** Entries supplied follows **

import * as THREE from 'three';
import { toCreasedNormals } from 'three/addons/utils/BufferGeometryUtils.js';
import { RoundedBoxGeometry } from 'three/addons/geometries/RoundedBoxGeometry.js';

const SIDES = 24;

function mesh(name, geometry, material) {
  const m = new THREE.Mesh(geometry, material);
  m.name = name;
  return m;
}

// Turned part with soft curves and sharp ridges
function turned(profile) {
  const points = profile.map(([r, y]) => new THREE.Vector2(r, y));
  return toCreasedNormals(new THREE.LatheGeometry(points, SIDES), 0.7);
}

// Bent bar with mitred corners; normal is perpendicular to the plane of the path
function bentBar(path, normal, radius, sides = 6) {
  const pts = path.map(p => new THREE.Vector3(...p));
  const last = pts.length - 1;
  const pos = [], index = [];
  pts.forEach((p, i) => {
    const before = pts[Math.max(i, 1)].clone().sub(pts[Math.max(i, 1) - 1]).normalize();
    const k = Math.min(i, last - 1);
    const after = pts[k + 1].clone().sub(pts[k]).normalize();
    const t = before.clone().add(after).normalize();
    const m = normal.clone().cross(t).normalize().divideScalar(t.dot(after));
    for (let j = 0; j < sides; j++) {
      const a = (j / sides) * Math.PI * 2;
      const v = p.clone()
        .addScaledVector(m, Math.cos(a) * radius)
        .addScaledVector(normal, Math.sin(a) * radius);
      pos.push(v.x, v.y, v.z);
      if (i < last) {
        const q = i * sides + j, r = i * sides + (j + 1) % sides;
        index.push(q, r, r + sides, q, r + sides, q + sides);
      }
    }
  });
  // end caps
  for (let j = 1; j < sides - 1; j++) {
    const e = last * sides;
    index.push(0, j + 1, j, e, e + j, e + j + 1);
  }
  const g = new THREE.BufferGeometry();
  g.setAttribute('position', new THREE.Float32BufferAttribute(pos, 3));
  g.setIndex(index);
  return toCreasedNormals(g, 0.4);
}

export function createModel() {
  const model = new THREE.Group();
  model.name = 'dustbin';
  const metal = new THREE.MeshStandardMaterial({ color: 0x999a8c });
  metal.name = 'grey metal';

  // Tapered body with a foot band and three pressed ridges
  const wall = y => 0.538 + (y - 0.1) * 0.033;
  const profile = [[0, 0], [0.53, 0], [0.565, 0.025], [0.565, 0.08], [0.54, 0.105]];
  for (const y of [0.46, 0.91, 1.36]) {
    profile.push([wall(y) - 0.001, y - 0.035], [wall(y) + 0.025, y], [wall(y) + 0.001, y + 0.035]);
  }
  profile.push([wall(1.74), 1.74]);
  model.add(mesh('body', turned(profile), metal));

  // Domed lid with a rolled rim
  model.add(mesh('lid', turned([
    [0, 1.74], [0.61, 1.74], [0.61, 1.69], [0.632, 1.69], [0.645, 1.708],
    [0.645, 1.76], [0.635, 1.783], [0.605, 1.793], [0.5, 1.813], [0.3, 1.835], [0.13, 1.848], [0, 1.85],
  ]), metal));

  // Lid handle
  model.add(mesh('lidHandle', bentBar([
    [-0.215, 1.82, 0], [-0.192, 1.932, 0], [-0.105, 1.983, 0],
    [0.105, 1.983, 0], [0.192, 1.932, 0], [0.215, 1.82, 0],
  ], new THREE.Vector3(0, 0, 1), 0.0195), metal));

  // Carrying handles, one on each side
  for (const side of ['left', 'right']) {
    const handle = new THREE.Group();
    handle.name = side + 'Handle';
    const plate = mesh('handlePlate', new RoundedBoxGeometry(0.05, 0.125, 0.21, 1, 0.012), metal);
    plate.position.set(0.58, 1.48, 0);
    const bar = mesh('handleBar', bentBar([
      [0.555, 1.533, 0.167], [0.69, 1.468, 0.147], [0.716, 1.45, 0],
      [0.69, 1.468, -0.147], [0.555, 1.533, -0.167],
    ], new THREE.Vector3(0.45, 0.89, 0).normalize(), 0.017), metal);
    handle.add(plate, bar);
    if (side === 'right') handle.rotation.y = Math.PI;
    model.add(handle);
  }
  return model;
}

** End of Entries supplied **

An identical copy of the entries above is the expected result.

## Expected answer
import * as THREE from 'three';
import { toCreasedNormals } from 'three/addons/utils/BufferGeometryUtils.js';
import { RoundedBoxGeometry } from 'three/addons/geometries/RoundedBoxGeometry.js';

const SIDES = 24;

function mesh(name, geometry, material) {
  const m = new THREE.Mesh(geometry, material);
  m.name = name;
  return m;
}

// Turned part with soft curves and sharp ridges
function turned(profile) {
  const points = profile.map(([r, y]) => new THREE.Vector2(r, y));
  return toCreasedNormals(new THREE.LatheGeometry(points, SIDES), 0.7);
}

// Bent bar with mitred corners; normal is perpendicular to the plane of the path
function bentBar(path, normal, radius, sides = 6) {
  const pts = path.map(p => new THREE.Vector3(...p));
  const last = pts.length - 1;
  const pos = [], index = [];
  pts.forEach((p, i) => {
    const before = pts[Math.max(i, 1)].clone().sub(pts[Math.max(i, 1) - 1]).normalize();
    const k = Math.min(i, last - 1);
    const after = pts[k + 1].clone().sub(pts[k]).normalize();
    const t = before.clone().add(after).normalize();
    const m = normal.clone().cross(t).normalize().divideScalar(t.dot(after));
    for (let j = 0; j < sides; j++) {
      const a = (j / sides) * Math.PI * 2;
      const v = p.clone()
        .addScaledVector(m, Math.cos(a) * radius)
        .addScaledVector(normal, Math.sin(a) * radius);
      pos.push(v.x, v.y, v.z);
      if (i < last) {
        const q = i * sides + j, r = i * sides + (j + 1) % sides;
        index.push(q, r, r + sides, q, r + sides, q + sides);
      }
    }
  });
  // end caps
  for (let j = 1; j < sides - 1; j++) {
    const e = last * sides;
    index.push(0, j + 1, j, e, e + j, e + j + 1);
  }
  const g = new THREE.BufferGeometry();
  g.setAttribute('position', new THREE.Float32BufferAttribute(pos, 3));
  g.setIndex(index);
  return toCreasedNormals(g, 0.4);
}

export function createModel() {
  const model = new THREE.Group();
  model.name = 'dustbin';
  const metal = new THREE.MeshStandardMaterial({ color: 0x999a8c });
  metal.name = 'grey metal';

  // Tapered body with a foot band and three pressed ridges
  const wall = y => 0.538 + (y - 0.1) * 0.033;
  const profile = [[0, 0], [0.53, 0], [0.565, 0.025], [0.565, 0.08], [0.54, 0.105]];
  for (const y of [0.46, 0.91, 1.36]) {
    profile.push([wall(y) - 0.001, y - 0.035], [wall(y) + 0.025, y], [wall(y) + 0.001, y + 0.035]);
  }
  profile.push([wall(1.74), 1.74]);
  model.add(mesh('body', turned(profile), metal));

  // Domed lid with a rolled rim
  model.add(mesh('lid', turned([
    [0, 1.74], [0.61, 1.74], [0.61, 1.69], [0.632, 1.69], [0.645, 1.708],
    [0.645, 1.76], [0.635, 1.783], [0.605, 1.793], [0.5, 1.813], [0.3, 1.835], [0.13, 1.848], [0, 1.85],
  ]), metal));

  // Lid handle
  model.add(mesh('lidHandle', bentBar([
    [-0.215, 1.82, 0], [-0.192, 1.932, 0], [-0.105, 1.983, 0],
    [0.105, 1.983, 0], [0.192, 1.932, 0], [0.215, 1.82, 0],
  ], new THREE.Vector3(0, 0, 1), 0.0195), metal));

  // Carrying handles, one on each side
  for (const side of ['left', 'right']) {
    const handle = new THREE.Group();
    handle.name = side + 'Handle';
    const plate = mesh('handlePlate', new RoundedBoxGeometry(0.05, 0.125, 0.21, 1, 0.012), metal);
    plate.position.set(0.58, 1.48, 0);
    const bar = mesh('handleBar', bentBar([
      [0.555, 1.533, 0.167], [0.69, 1.468, 0.147], [0.716, 1.45, 0],
      [0.69, 1.468, -0.147], [0.555, 1.533, -0.167],
    ], new THREE.Vector3(0.45, 0.89, 0).normalize(), 0.017), metal);
    handle.add(plate, bar);
    if (side === 'right') handle.rotation.y = Math.PI;
    model.add(handle);
  }
  return model;
}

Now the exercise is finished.